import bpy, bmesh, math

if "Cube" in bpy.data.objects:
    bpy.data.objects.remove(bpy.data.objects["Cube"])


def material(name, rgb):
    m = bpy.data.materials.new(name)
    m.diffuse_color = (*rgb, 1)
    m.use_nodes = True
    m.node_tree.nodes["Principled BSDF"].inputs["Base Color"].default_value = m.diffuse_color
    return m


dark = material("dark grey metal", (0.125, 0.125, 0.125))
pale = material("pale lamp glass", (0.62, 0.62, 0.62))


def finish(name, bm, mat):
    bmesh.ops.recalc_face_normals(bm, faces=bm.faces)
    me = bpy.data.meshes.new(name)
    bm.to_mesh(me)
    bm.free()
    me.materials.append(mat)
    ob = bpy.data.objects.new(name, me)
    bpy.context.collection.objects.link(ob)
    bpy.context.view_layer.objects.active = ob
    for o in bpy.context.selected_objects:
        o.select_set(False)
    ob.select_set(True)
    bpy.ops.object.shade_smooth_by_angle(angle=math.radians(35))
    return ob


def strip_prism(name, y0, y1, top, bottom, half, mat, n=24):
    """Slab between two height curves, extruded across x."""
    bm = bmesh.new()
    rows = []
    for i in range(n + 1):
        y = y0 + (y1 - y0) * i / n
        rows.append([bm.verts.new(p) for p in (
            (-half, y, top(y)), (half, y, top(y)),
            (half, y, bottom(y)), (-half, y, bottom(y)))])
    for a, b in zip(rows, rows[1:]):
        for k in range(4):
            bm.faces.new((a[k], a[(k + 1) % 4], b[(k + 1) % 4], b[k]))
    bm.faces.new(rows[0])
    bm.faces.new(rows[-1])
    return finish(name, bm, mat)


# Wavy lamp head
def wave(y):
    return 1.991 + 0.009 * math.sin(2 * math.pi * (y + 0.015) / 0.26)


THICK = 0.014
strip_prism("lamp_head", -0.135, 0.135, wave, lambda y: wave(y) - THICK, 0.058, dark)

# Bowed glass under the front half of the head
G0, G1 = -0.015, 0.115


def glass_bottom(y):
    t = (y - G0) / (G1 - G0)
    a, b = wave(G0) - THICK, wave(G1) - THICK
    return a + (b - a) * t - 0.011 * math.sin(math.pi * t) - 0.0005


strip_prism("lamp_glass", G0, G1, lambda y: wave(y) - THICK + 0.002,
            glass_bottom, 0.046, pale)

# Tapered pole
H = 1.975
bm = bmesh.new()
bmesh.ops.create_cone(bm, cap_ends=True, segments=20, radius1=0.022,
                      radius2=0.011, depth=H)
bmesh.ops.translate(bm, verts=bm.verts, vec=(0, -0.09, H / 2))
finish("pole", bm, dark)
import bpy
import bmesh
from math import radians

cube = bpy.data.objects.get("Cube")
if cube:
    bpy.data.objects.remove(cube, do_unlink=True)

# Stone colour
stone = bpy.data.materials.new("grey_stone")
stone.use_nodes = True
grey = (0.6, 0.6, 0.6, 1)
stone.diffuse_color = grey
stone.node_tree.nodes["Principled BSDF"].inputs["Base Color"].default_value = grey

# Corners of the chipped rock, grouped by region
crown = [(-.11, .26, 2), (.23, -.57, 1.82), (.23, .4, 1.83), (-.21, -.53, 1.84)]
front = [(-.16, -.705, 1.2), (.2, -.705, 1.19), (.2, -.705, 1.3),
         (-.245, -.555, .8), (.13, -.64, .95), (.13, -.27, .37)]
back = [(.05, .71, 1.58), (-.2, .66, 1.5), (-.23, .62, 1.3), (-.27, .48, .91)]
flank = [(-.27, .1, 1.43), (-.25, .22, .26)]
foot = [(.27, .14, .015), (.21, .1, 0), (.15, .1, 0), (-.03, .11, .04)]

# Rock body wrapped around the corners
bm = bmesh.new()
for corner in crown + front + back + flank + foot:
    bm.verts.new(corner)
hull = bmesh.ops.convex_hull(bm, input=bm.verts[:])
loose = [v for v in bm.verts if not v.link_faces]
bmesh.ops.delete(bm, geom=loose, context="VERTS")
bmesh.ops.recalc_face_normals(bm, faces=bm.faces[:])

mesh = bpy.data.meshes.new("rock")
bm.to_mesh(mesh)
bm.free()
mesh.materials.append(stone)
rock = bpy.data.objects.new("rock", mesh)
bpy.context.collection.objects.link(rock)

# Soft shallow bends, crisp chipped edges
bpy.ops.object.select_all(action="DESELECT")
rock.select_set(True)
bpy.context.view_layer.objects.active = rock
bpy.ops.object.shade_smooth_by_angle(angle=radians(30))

_ _ _

EXERCISE DESCRIPTION:
Each of the entries must be written out again exactly.

WORKED SOLUTION:
import bpy, bmesh, math

if "Cube" in bpy.data.objects:
    bpy.data.objects.remove(bpy.data.objects["Cube"])


def material(name, rgb):
    m = bpy.data.materials.new(name)
    m.diffuse_color = (*rgb, 1)
    m.use_nodes = True
    m.node_tree.nodes["Principled BSDF"].inputs["Base Color"].default_value = m.diffuse_color
    return m


dark = material("dark grey metal", (0.125, 0.125, 0.125))
pale = material("pale lamp glass", (0.62, 0.62, 0.62))


def finish(name, bm, mat):
    bmesh.ops.recalc_face_normals(bm, faces=bm.faces)
    me = bpy.data.meshes.new(name)
    bm.to_mesh(me)
    bm.free()
    me.materials.append(mat)
    ob = bpy.data.objects.new(name, me)
    bpy.context.collection.objects.link(ob)
    bpy.context.view_layer.objects.active = ob
    for o in bpy.context.selected_objects:
        o.select_set(False)
    ob.select_set(True)
    bpy.ops.object.shade_smooth_by_angle(angle=math.radians(35))
    return ob


def strip_prism(name, y0, y1, top, bottom, half, mat, n=24):
    """Slab between two height curves, extruded across x."""
    bm = bmesh.new()
    rows = []
    for i in range(n + 1):
        y = y0 + (y1 - y0) * i / n
        rows.append([bm.verts.new(p) for p in (
            (-half, y, top(y)), (half, y, top(y)),
            (half, y, bottom(y)), (-half, y, bottom(y)))])
    for a, b in zip(rows, rows[1:]):
        for k in range(4):
            bm.faces.new((a[k], a[(k + 1) % 4], b[(k + 1) % 4], b[k]))
    bm.faces.new(rows[0])
    bm.faces.new(rows[-1])
    return finish(name, bm, mat)


# Wavy lamp head
def wave(y):
    return 1.991 + 0.009 * math.sin(2 * math.pi * (y + 0.015) / 0.26)


THICK = 0.014
strip_prism("lamp_head", -0.135, 0.135, wave, lambda y: wave(y) - THICK, 0.058, dark)

# Bowed glass under the front half of the head
G0, G1 = -0.015, 0.115


def glass_bottom(y):
    t = (y - G0) / (G1 - G0)
    a, b = wave(G0) - THICK, wave(G1) - THICK
    return a + (b - a) * t - 0.011 * math.sin(math.pi * t) - 0.0005


strip_prism("lamp_glass", G0, G1, lambda y: wave(y) - THICK + 0.002,
            glass_bottom, 0.046, pale)

# Tapered pole
H = 1.975
bm = bmesh.new()
bmesh.ops.create_cone(bm, cap_ends=True, segments=20, radius1=0.022,
                      radius2=0.011, depth=H)
bmesh.ops.translate(bm, verts=bm.verts, vec=(0, -0.09, H / 2))
finish("pole", bm, dark)
import bpy
import bmesh
from math import radians

cube = bpy.data.objects.get("Cube")
if cube:
    bpy.data.objects.remove(cube, do_unlink=True)

# Stone colour
stone = bpy.data.materials.new("grey_stone")
stone.use_nodes = True
grey = (0.6, 0.6, 0.6, 1)
stone.diffuse_color = grey
stone.node_tree.nodes["Principled BSDF"].inputs["Base Color"].default_value = grey

# Corners of the chipped rock, grouped by region
crown = [(-.11, .26, 2), (.23, -.57, 1.82), (.23, .4, 1.83), (-.21, -.53, 1.84)]
front = [(-.16, -.705, 1.2), (.2, -.705, 1.19), (.2, -.705, 1.3),
         (-.245, -.555, .8), (.13, -.64, .95), (.13, -.27, .37)]
back = [(.05, .71, 1.58), (-.2, .66, 1.5), (-.23, .62, 1.3), (-.27, .48, .91)]
flank = [(-.27, .1, 1.43), (-.25, .22, .26)]
foot = [(.27, .14, .015), (.21, .1, 0), (.15, .1, 0), (-.03, .11, .04)]

# Rock body wrapped around the corners
bm = bmesh.new()
for corner in crown + front + back + flank + foot:
    bm.verts.new(corner)
hull = bmesh.ops.convex_hull(bm, input=bm.verts[:])
loose = [v for v in bm.verts if not v.link_faces]
bmesh.ops.delete(bm, geom=loose, context="VERTS")
bmesh.ops.recalc_face_normals(bm, faces=bm.faces[:])

mesh = bpy.data.meshes.new("rock")
bm.to_mesh(mesh)
bm.free()
mesh.materials.append(stone)
rock = bpy.data.objects.new("rock", mesh)
bpy.context.collection.objects.link(rock)

# Soft shallow bends, crisp chipped edges
bpy.ops.object.select_all(action="DESELECT")
rock.select_set(True)
bpy.context.view_layer.objects.active = rock
bpy.ops.object.shade_smooth_by_angle(angle=radians(30))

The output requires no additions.